Although familiar with Amelia Fysh’s work, as I approached her front door I didn’t really know what to expect – but the bone crunching handshake definitely came as a surprise! To provide a little background, now in her late-80s Amelia had, in the 1950s and 1960s, pioneered learning in an environment that fostered creativity. In particular water play, building materials, dressing up, painting and cookery all became central to the learning environment she created. Amelia also advocated the importance of inclusive education for children with learning and physical disabilities long before the publication of the Warnock Report in 1978. As part of her own academic study she used children’s drawings completed over a period to illustrate how a child’s development was not linear. Today Power Drawing, an education programme of Campaign for Drawing, encourages teachers to follow Amelia’s work.

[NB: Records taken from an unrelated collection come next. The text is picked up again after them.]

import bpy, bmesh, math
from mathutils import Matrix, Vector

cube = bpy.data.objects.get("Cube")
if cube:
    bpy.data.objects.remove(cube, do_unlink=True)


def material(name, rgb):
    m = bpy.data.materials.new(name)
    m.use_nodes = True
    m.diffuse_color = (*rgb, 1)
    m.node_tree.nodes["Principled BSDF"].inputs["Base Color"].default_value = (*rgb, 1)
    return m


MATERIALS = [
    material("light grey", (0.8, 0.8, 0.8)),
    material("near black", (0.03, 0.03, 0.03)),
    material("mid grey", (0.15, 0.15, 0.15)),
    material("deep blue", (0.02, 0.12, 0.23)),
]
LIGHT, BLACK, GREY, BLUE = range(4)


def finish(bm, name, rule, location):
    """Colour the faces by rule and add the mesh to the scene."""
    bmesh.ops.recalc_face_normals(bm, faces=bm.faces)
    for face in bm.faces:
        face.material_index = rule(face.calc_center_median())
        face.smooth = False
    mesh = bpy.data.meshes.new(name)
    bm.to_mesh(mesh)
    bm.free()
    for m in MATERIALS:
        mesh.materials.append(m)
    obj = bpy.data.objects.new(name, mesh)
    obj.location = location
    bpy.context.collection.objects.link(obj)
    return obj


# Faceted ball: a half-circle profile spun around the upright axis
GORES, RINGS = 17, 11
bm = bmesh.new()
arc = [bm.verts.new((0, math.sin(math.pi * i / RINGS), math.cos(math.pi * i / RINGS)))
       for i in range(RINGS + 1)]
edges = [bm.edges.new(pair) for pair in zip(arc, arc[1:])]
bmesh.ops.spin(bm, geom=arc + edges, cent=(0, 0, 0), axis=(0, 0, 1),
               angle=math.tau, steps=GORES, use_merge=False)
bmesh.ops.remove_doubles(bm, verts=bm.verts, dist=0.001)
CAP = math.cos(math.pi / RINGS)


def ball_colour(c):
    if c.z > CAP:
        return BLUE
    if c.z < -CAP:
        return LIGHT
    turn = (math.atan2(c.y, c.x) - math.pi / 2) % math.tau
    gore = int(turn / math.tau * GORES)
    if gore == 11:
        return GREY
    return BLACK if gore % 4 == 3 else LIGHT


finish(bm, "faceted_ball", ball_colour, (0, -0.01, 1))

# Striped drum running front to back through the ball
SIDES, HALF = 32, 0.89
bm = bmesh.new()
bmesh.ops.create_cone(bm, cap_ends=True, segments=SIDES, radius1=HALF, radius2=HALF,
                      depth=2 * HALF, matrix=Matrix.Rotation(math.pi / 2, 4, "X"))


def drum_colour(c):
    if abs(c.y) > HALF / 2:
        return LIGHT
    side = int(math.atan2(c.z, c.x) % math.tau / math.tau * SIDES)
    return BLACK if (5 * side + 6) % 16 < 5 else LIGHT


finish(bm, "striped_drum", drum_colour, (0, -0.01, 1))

During the morning I spent with Amelia we sat talking through her work whilst sorting further papers to add to her archive here at the Institute. What became clear during that time was Amelia’s passion and dedication to her work. She remembered every child – their personalities and development. Her no fuss ‘let’s just get on with it’ approach to catering for the diverse needs of all children to foster a learning environment based on equality, inclusion and good old simple fun, was incredibly inspiring. Having completed our work (and finished the meal she insisted I ate) I set off back to London, with a clear understanding of the person behind that hearty handshake.
Find out more about Amelia’s archive on our web pages.